The FuelBand monitors the wearer's physical activity and converts it to a points score that can be compared with the scores of other FuelBand wearers, even when they don't play the same sports.
The Flyknit Racer re-engineers the running shoe. The fabric is new and lighter, and the production process reinvented.
Amazon achieved the No 2 ranking for logistical advances that have enabled it to offer same-day and next-day delivery service for merchandise purchased on its site.
Fab moved into No 5 spot by evolving its member-based flash sales site into a series of online boutiques for design-rich merchandise, expanding its membership to more than 10 million in the process.
Target is the only conventional retailer in the group, and therefore a significant one. It made the top echelon of innovators by introducing a new urban-based version of its suburban discount superstore, called CityTarget, which has opened in Chicago, Los Angeles and Seattle. The new store prototype has an edited and reorganised assortment targeting the specific needs of urban dwellers and business travellers. It also offers free wi-fi and mobile checkout.
Apple (No 13 in the rankings) and a collection of small players including Nasty Gal (a growing e-tailer of women's clothing with a distinct "point of view") and ModCloth (an e-tailer that works with independent designers), bundled together at number 19, all underscore the vibrancy of non-traditional retail models.
Collectively, Nike, Amazon and Apple have done fabulously in these areas.
However, there is one more thing that is just as important but easy to overlook. It's the value that a retailer can add as a curator of products. In the case of Target, this enables it to make more efficient use of its physical store floorspace and drive higher sales per square metre.
In the case of Nasty Gal and ModCloth, being curators of fashion helps them to define and express their unique attitudes, which enables them to connect at an emotional level with customers.
This constitutes a direct attack on the old department store "house of brands" model, which purports to be all things to everyone, but seems, increasingly, to disguise a lack of curatorial flair.
The Fast Company list makes for an interesting read. You can agree or disagree with the rankings, but it provides some powerful inspiration to those who want to challenge established business models and make the world a better place.
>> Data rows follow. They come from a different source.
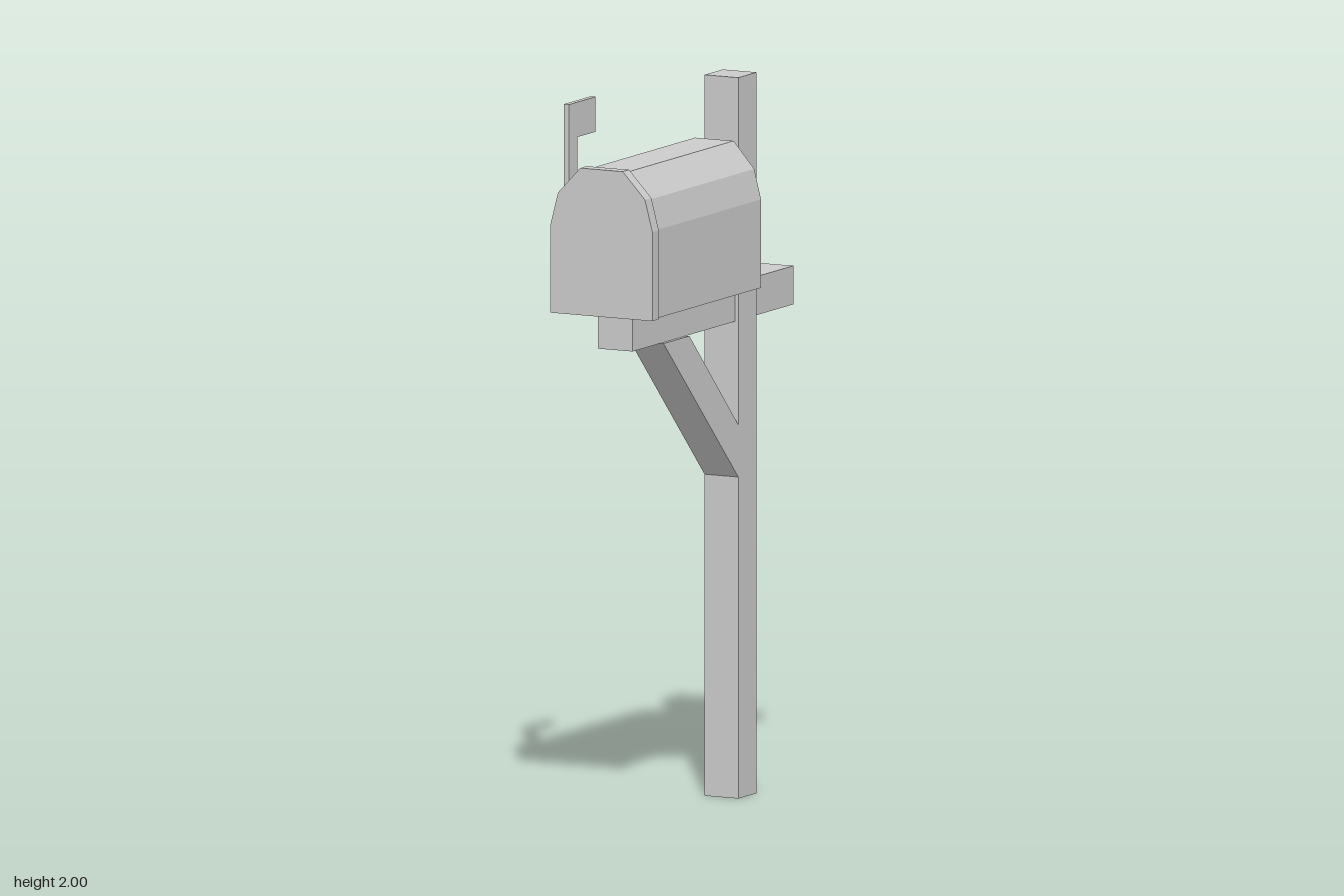
import * as THREE from 'three';

const material = new THREE.MeshStandardMaterial({ color: 0xcccccc, flatShading: true });

function add(group, name, geometry) {
  const mesh = new THREE.Mesh(geometry, material);
  mesh.name = name;
  group.add(mesh);
}

// Box given by its limits on each axis
function box([x0, x1], [y0, y1], [z0, z1]) {
  return new THREE.BoxGeometry(x1 - x0, y1 - y0, z1 - z0)
    .translate((x0 + x1) / 2, (y0 + y1) / 2, (z0 + z1) / 2);
}

function extrude(points, depth) {
  const shape = new THREE.Shape(points.map(([a, b]) => new THREE.Vector2(a, b)));
  return new THREE.ExtrudeGeometry(shape, { depth, bevelEnabled: false });
}

// Outline in (z, y), extruded from x0 to x1
function sidePlate(points, x0, x1) {
  return extrude(points, x1 - x0).rotateY(-Math.PI / 2).translate(x1, 0, 0);
}

// Arched outline from its right half, mirrored, extruded from z0 to z1
function arch(half, z0, z1) {
  const mirrored = half.map(([x, y]) => [-x, y]).reverse();
  return extrude([...half, ...mirrored], z1 - z0).translate(0, 0, z0);
}

export function createModel() {
  const group = new THREE.Group();
  group.name = 'mailbox';

  // Wooden support
  add(group, 'post', box([-0.053, 0.052], [0, 2], [-0.285, -0.179]));
  add(group, 'crossBeam', box([-0.065, 0.042], [1.323, 1.43], [-0.517, 0.417]));
  add(group, 'brace', sidePlate(
    [[-0.179, 0.892], [0.255, 1.323], [0.105, 1.323], [-0.179, 1.037]], -0.053, 0.052));

  // Arched box and its slightly larger door
  add(group, 'boxBody', arch(
    [[0.145, 1.43], [0.145, 1.675], [0.124, 1.758], [0.06, 1.831]], -0.137, 0.477));
  add(group, 'door', arch(
    [[0.158, 1.43], [0.158, 1.677], [0.135, 1.765], [0.066, 1.838]], 0.481, 0.518));

  // Raised signal flag on the right side
  add(group, 'flag', sidePlate(
    [[0.437, 1.59], [0.437, 1.997], [0.283, 1.997], [0.283, 1.9], [0.388, 1.9], [0.388, 1.59]],
    -0.16, -0.144));

  return group;
}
- Michael Baker is principal of Baker Consulting and can be reached at email@example.com